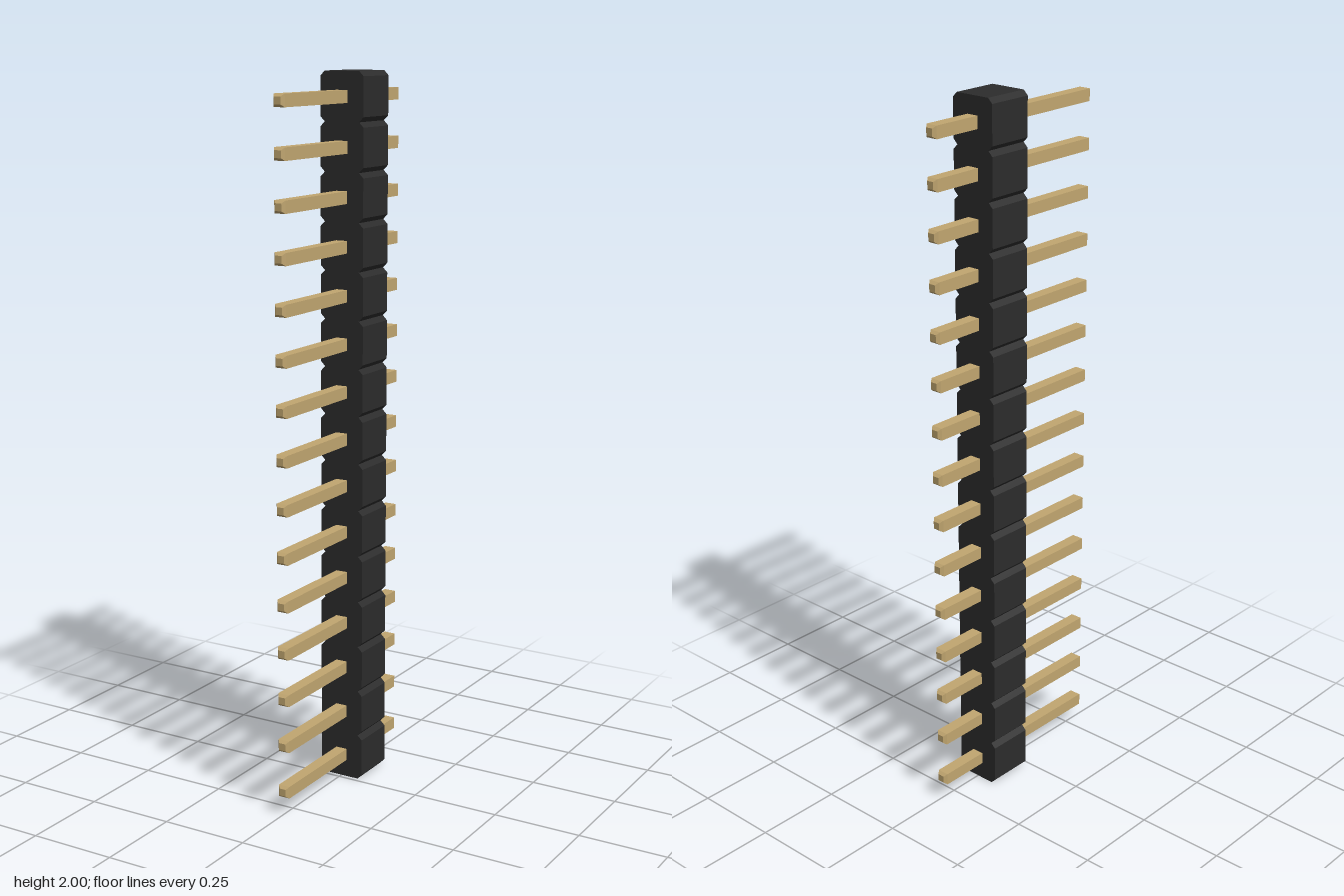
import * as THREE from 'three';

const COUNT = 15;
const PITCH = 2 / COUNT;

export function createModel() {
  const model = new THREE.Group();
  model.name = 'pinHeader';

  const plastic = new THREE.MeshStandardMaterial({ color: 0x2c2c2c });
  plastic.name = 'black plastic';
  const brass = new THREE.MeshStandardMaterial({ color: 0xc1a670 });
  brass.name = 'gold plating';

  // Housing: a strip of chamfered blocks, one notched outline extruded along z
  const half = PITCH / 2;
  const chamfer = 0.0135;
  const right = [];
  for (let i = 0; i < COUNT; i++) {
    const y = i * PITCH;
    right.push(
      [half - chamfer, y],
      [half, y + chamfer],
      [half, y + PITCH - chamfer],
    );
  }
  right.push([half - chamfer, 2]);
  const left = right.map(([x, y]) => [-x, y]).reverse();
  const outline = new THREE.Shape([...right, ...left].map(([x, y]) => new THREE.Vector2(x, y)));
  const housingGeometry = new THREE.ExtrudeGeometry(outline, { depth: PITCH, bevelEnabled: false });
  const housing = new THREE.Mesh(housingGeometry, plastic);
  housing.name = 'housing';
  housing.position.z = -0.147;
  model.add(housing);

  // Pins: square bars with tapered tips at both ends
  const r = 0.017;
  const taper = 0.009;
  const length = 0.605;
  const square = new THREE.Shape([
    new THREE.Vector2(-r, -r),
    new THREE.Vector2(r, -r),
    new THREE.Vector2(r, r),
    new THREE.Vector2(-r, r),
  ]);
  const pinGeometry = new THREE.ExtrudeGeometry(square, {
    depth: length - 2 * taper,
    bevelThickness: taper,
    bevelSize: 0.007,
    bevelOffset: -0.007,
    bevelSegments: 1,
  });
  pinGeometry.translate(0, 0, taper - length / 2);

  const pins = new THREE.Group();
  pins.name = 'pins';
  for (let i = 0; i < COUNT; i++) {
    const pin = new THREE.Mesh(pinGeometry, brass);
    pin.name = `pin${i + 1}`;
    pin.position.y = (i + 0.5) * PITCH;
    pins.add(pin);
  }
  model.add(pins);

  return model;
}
···
> _What you will do_: Write the lines out again exactly, beginning at the line that contains "depth: length - 2" and stopping only at the final line of the listing above.

> _Result below_:
    depth: length - 2 * taper,
    bevelThickness: taper,
    bevelSize: 0.007,
    bevelOffset: -0.007,
    bevelSegments: 1,
  });
  pinGeometry.translate(0, 0, taper - length / 2);

  const pins = new THREE.Group();
  pins.name = 'pins';
  for (let i = 0; i < COUNT; i++) {
    const pin = new THREE.Mesh(pinGeometry, brass);
    pin.name = `pin${i + 1}`;
    pin.position.y = (i + 0.5) * PITCH;
    pins.add(pin);
  }
  model.add(pins);

  return model;
}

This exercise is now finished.